Records contained in a dataset
·····
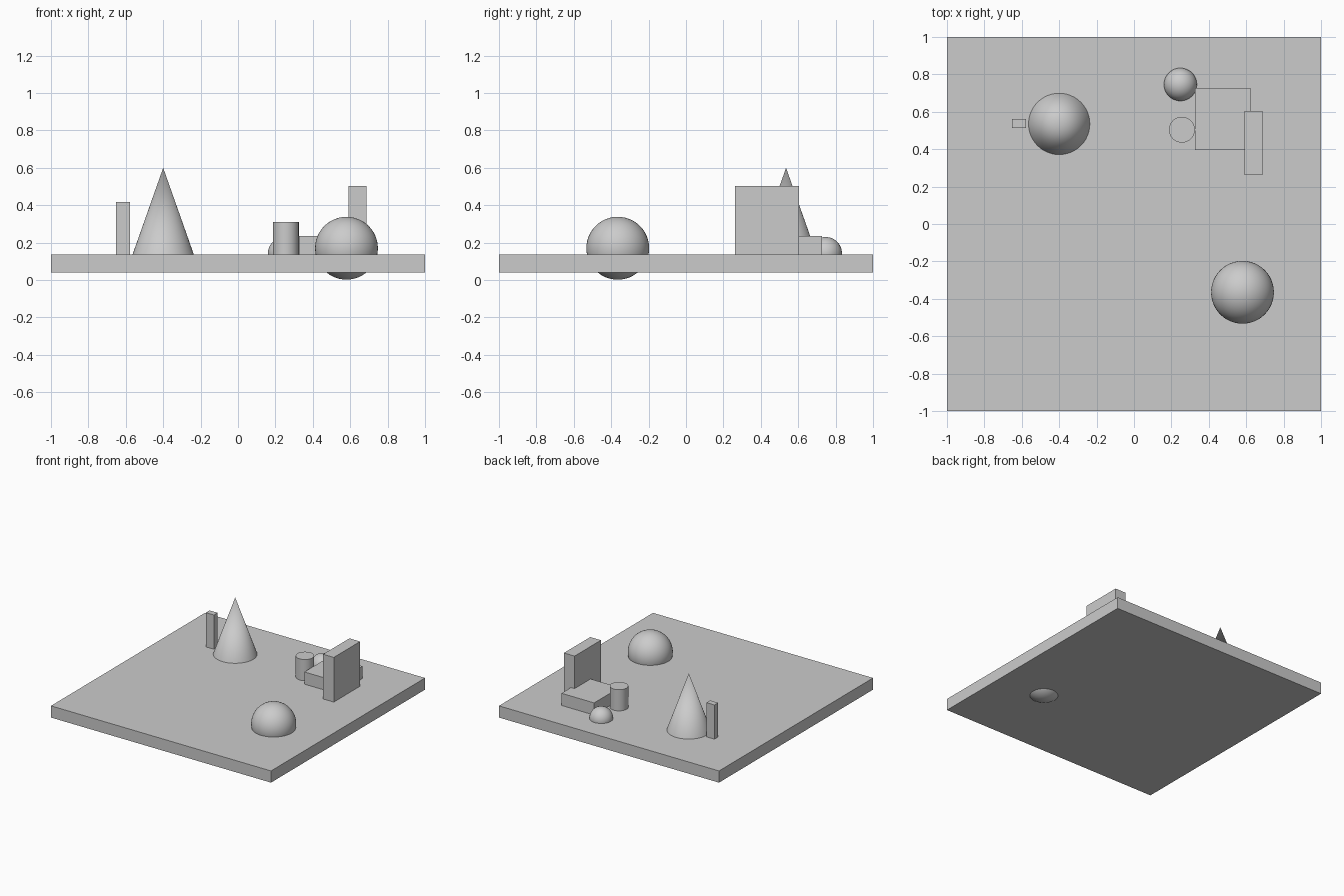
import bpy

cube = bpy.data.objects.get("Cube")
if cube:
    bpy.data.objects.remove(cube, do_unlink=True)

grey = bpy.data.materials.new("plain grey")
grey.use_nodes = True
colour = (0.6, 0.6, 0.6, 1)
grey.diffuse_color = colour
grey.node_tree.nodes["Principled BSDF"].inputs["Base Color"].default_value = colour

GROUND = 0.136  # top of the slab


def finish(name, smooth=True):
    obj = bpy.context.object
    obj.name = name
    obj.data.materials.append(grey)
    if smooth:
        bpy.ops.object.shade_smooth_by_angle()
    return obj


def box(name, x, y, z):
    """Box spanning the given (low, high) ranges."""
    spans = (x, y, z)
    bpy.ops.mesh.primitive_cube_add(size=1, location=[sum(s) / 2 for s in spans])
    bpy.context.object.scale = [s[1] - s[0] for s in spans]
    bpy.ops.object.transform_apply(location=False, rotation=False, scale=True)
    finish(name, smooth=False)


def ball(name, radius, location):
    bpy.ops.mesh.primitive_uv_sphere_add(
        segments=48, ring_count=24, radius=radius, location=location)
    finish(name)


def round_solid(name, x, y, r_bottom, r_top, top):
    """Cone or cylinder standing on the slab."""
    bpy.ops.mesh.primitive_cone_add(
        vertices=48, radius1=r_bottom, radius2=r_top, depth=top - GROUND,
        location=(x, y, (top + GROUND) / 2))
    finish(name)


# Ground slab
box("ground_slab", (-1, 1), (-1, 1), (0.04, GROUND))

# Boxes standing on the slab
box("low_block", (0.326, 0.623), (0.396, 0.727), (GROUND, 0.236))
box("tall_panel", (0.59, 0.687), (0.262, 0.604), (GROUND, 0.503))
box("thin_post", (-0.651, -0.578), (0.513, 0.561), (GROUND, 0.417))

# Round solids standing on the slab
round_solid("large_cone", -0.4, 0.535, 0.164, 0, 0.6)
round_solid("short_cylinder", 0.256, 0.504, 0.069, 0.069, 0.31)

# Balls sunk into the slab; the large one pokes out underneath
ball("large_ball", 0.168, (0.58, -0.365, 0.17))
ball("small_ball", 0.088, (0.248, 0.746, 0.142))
·····
● WHAT YOU ARE ASKED TO DO
Write out the entries again, exactly as given, skipping any images.

● SOLUTION
import bpy

cube = bpy.data.objects.get("Cube")
if cube:
    bpy.data.objects.remove(cube, do_unlink=True)

grey = bpy.data.materials.new("plain grey")
grey.use_nodes = True
colour = (0.6, 0.6, 0.6, 1)
grey.diffuse_color = colour
grey.node_tree.nodes["Principled BSDF"].inputs["Base Color"].default_value = colour

GROUND = 0.136  # top of the slab


def finish(name, smooth=True):
    obj = bpy.context.object
    obj.name = name
    obj.data.materials.append(grey)
    if smooth:
        bpy.ops.object.shade_smooth_by_angle()
    return obj


def box(name, x, y, z):
    """Box spanning the given (low, high) ranges."""
    spans = (x, y, z)
    bpy.ops.mesh.primitive_cube_add(size=1, location=[sum(s) / 2 for s in spans])
    bpy.context.object.scale = [s[1] - s[0] for s in spans]
    bpy.ops.object.transform_apply(location=False, rotation=False, scale=True)
    finish(name, smooth=False)


def ball(name, radius, location):
    bpy.ops.mesh.primitive_uv_sphere_add(
        segments=48, ring_count=24, radius=radius, location=location)
    finish(name)


def round_solid(name, x, y, r_bottom, r_top, top):
    """Cone or cylinder standing on the slab."""
    bpy.ops.mesh.primitive_cone_add(
        vertices=48, radius1=r_bottom, radius2=r_top, depth=top - GROUND,
        location=(x, y, (top + GROUND) / 2))
    finish(name)


# Ground slab
box("ground_slab", (-1, 1), (-1, 1), (0.04, GROUND))

# Boxes standing on the slab
box("low_block", (0.326, 0.623), (0.396, 0.727), (GROUND, 0.236))
box("tall_panel", (0.59, 0.687), (0.262, 0.604), (GROUND, 0.503))
box("thin_post", (-0.651, -0.578), (0.513, 0.561), (GROUND, 0.417))

# Round solids standing on the slab
round_solid("large_cone", -0.4, 0.535, 0.164, 0, 0.6)
round_solid("short_cylinder", 0.256, 0.504, 0.069, 0.069, 0.31)

# Balls sunk into the slab; the large one pokes out underneath
ball("large_ball", 0.168, (0.58, -0.365, 0.17))
ball("small_ball", 0.088, (0.248, 0.746, 0.142))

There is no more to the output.